But, I digress.
To this viewer Mortimer was the best thing about the show. Her acting performance was brilliant to the point where she overshadowed everyone else.
Unfortunately, the McAvoy and McHale relationship suffers from a basic flaw: they were previously involved in a romantic relationship that went sour.
Thus their comic repartee contains elements of bitterness, contempt and blame. It’s very difficult to do romantic comedy when the two lovers are really former lovers who hold grudges against each other.
Sorkin did not have to give them a past history. The show would have worked better without it. As is, it functions as a gratuitous distraction. Beyond that, it places a fundamental implausibility, even an irritant, at the show's core. Who among us would ever want to work closely, day in and day out, with a former lover?
Critics were right to react with chagrin. Women, in particular, must have found the concept especially cringe-worthy.
Witty repartee between attractive young people—here, not so young—is great fun. Yet, as Shakespeare understood and Sorkin does not, such repartee is courtship behavior. It is pre-coital, not post-breakup.
If Sorkin had wanted to draw Will and Mac into a relationship, through romantic banter, we all would have been happy to witness the event. By making them ex-lovers he has made it nearly impossible for us to want to see them get involved.
Beyond the unromantic relationship between executive producer and anchor, there’s the news.
The show takes place in April, 2010. Presumably, it reports on the news as it would have been covered if only Aaron Sorkin had been running his own news department.
We are taken back in time-- back to the future, if you like-- to watch, yet again, earnest reporters cover the story of the Gulf oil spill.
Sorkin plays the story as a massive catastrophe, a game changer or black swan.
And yet, how many of us are sitting around today bemoaning the Deepwater Horizon blow- out?
The Gulf coast has recovered and life has moved on.
Sorkin, however, plays the story as a massive catastrophe that could have been prevented by more government spending. By his show's logic, more money would have meant more inspectors and more inspectors would have prevented it from happening.
This may be true; it may be false. One thing that is true, but never really mentioned, is that the accident occurred on Obama’s watch, at a time when the government was massively increasing spending.
For my part I do not recall the media ignoring the story. Like Sorkin they did everything in their power to demonize BP and the big, bad Halliburton.

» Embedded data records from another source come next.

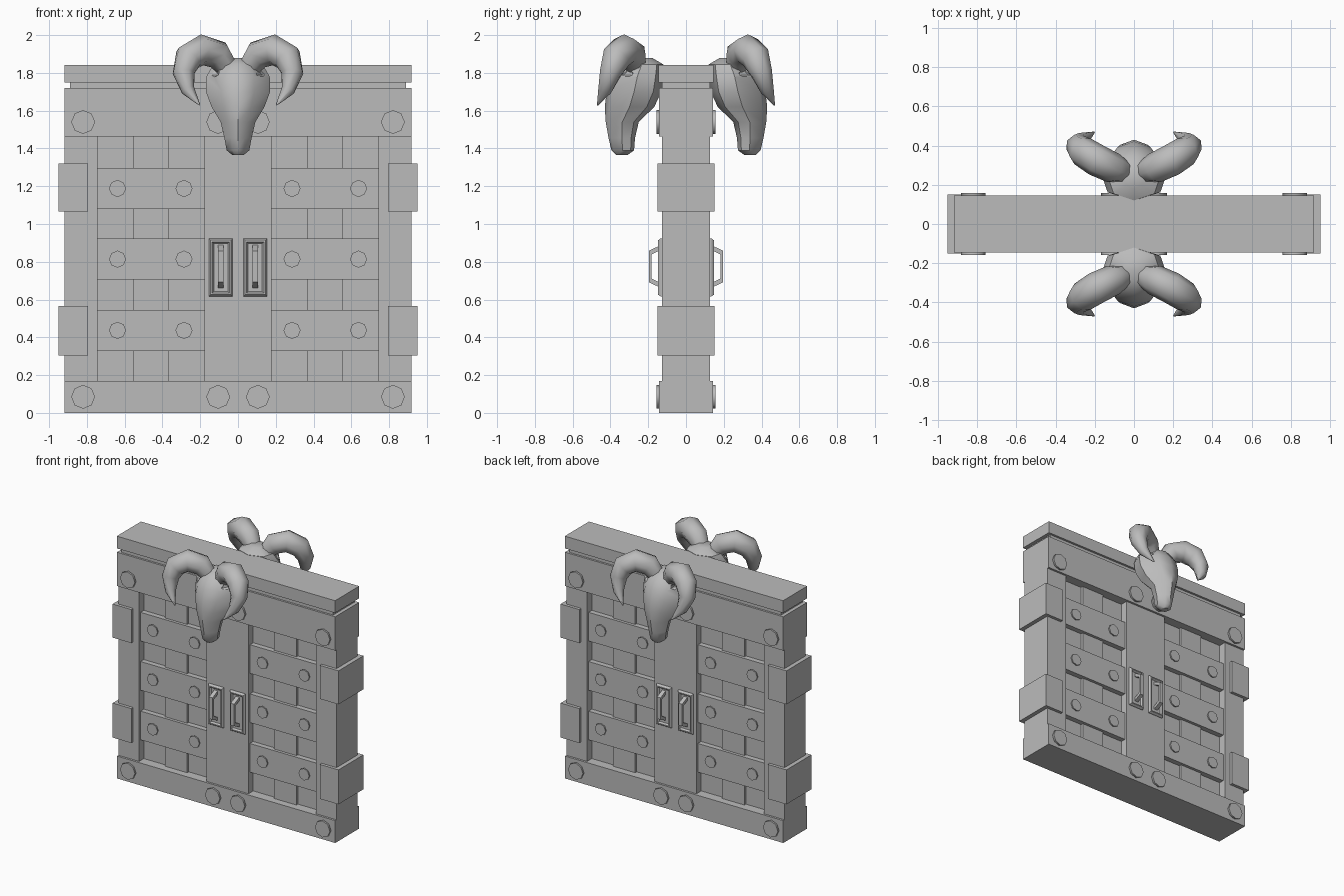
import bpy, bmesh
from math import cos, sin, pi, radians
from mathutils import Vector

old = bpy.data.objects.get("Cube")
if old:
    bpy.data.objects.remove(old)

stone = bpy.data.materials.new("stone grey")
stone.use_nodes = True
GREY = (0.5, 0.5, 0.5, 1)
stone.diffuse_color = GREY
bsdf = next(n for n in stone.node_tree.nodes if n.type == 'BSDF_PRINCIPLED')
bsdf.inputs["Base Color"].default_value = GREY


def finish(bm, name, mirror="", smooth=0):
    """Turn a bmesh into an object, optionally smoothed and mirrored."""
    bmesh.ops.recalc_face_normals(bm, faces=bm.faces)
    mesh = bpy.data.meshes.new(name)
    bm.to_mesh(mesh)
    bm.free()
    mesh.materials.append(stone)
    ob = bpy.data.objects.new(name, mesh)
    bpy.context.scene.collection.objects.link(ob)
    if smooth:
        bpy.ops.object.select_all(action='DESELECT')
        ob.select_set(True)
        bpy.context.view_layer.objects.active = ob
        bpy.ops.object.shade_smooth_by_angle(angle=radians(smooth))
    if mirror:
        mod = ob.modifiers.new("Mirror", 'MIRROR')
        mod.use_axis = ("x" in mirror, "y" in mirror, False)
        mod.use_mirror_merge = False
    return ob


def box(name, x, depth, z, mirror=""):
    """Slab through the door, spanning -depth to depth in y."""
    bm = bmesh.new()
    bmesh.ops.create_cube(bm, size=1)
    for v in bm.verts:
        v.co = (x[v.co.x > 0], depth * (1 if v.co.y > 0 else -1), z[v.co.z > 0])
    return finish(bm, name, mirror)


def loft(name, rings, mirror="", smooth=0):
    """Skin a list of equal-sized point rings and cap both ends."""
    bm = bmesh.new()
    loops = [[bm.verts.new(p) for p in ring] for ring in rings]
    for a, b in zip(loops, loops[1:]):
        for i in range(len(a)):
            j = (i + 1) % len(a)
            bm.faces.new((a[i], a[j], b[j], b[i]))
    bm.faces.new(loops[0])
    bm.faces.new(loops[-1])
    return finish(bm, name, mirror, smooth)


def stud(name, x, z, r, y, height):
    rings = [[(x + r * f * cos(i * pi / 4), y - height * h, z + r * f * sin(i * pi / 4))
              for i in range(8)] for f, h in ((1, -.4), (1, 0), (.55, .6), (.03, 1))]
    loft(name, rings, "xy", 60)


# Door frame
HALF = 0.918
box("top_beam", (-HALF, HALF), 0.145, (1.75, 1.843))
box("beam_groove", (-0.89, 0.89), 0.128, (1.71, 1.76))
box("upper_rail", (-HALF, HALF), 0.143, (1.463, 1.72))
box("bottom_rail", (-HALF, HALF), 0.143, (0, 0.17))
box("centre_stile", (-0.177, 0.177), 0.127, (0.17, 1.463))
box("side_stile", (0.743, HALF), 0.127, (0.17, 1.463), "x")

# Planks, crossbars and hinge blocks
box("backing_planks", (0.177, 0.743), 0.07, (0.17, 1.463), "x")
box("middle_plank", (0.366, 0.553), 0.088, (0.17, 1.463), "x")
for i, z in enumerate((0.437, 0.814, 1.188)):
    box(f"crossbar_{i + 1}", (0.177, 0.743), 0.11, (z - 0.109, z + 0.109), "x")
    for side, x in (("inner", 0.286), ("outer", 0.638)):
        stud(f"{side}_crossbar_stud_{i + 1}", x, z, 0.045, 0.11, 0.025)
for name, z in (("lower", (0.305, 0.567)), ("upper", (1.065, 1.32))):
    box(f"{name}_hinge_block", (0.793, 0.95), 0.15, z, "x")

# Large rail studs
for level, z in (("lower", 0.085), ("upper", 1.54)):
    for side, x in (("inner", 0.105), ("outer", 0.82)):
        stud(f"{level}_{side}_rail_stud", x, z, 0.063, 0.143, 0.036)

# Handle plates: raised rim around a sunken panel
HX, HZ = 0.091, 0.77
loft("handle_plate", [[(HX + sx * w, y, HZ + sz * (w + 0.09))
                       for sx, sz in ((-1, -1), (1, -1), (1, 1), (-1, 1))]
                      for w, y in ((.063, -.12), (.063, -.135), (.054, -.148),
                                   (.046, -.148), (.037, -.135))], "xy")

# Handle grips: bracket profile given thickness
half = [(-.13, .115), (-.197, .083), (-.197, -.083), (-.13, -.115),
        (-.13, -.09), (-.182, -.064), (-.182, .064), (-.13, .09)]
loft("handle_grip", [[(HX + s, y, HZ + 0.005 + z) for y, z in half]
                     for s in (-.015, .015)], "xy")

# Animal skull: slices of (height, front y, back y, half width)
slices = [(1.365, -.37, -.31, .03), (1.39, -.395, -.275, .06),
          (1.455, -.41, -.27, .072), (1.54, -.425, -.25, .092),
          (1.62, -.43, -.168, .14), (1.70, -.42, -.13, .17),
          (1.78, -.395, -.12, .168), (1.845, -.35, -.12, .13),
          (1.88, -.29, -.18, .05)]
section = [(0, 0), (.5, .1), (1, .5), (.8, .85), (0, 1),
           (-.8, .85), (-1, .5), (-.5, .1)]
skull = loft("skull", [[(u * w, f + t * (b - f), z) for u, t in section]
                       for z, f, b, w in slices], "", 40)

# Eye sockets cut into the skull
bm = bmesh.new()
for s in (-1, 1):
    made = bmesh.ops.create_icosphere(bm, subdivisions=1, radius=1)
    for v in made["verts"]:
        v.co = (s * 0.14 + v.co.x * 0.05, -0.33 + v.co.y * 0.06, 1.805 + v.co.z * 0.035)
cutter = finish(bm, "socket_cutter")
cutter.hide_render = True
cutter.hide_set(True)
cut = skull.modifiers.new("Sockets", 'BOOLEAN')
cut.operation = 'DIFFERENCE'
cut.object = cutter
mod = skull.modifiers.new("Mirror", 'MIRROR')
mod.use_axis = (False, True, False)
mod.use_mirror_merge = False

# Curled horns: tapering tube along a path of (position, radius)
path = [((.06, -.27, 1.83), .06), ((.105, -.285, 1.895), .078),
        ((.19, -.325, 1.922), .082), ((.262, -.37, 1.88), .078),
        ((.288, -.40, 1.80), .06), ((.265, -.43, 1.71), .038),
        ((.203, -.468, 1.63), .004)]
points = [Vector(p) for p, r in path]
across = Vector((.45, .89, 0))
rings = []
for i, (p, r) in enumerate(path):
    along = (points[min(i + 1, len(path) - 1)] - points[max(i - 1, 0)]).normalized()
    u = (across - along * across.dot(along)).normalized()
    v = along.cross(u)
    rings.append([points[i] + r * (u * cos(k * pi / 4) + v * sin(k * pi / 4))
                  for k in range(8)])
loft("horn", rings, "xy", 50)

Still, if it was not bigger news the reason might have been that the media did not want to draw too much attention to an accident because that would have shone a distinctly unflattering light on the Obama administration.
Perhaps the media feared the intelligence of the American people.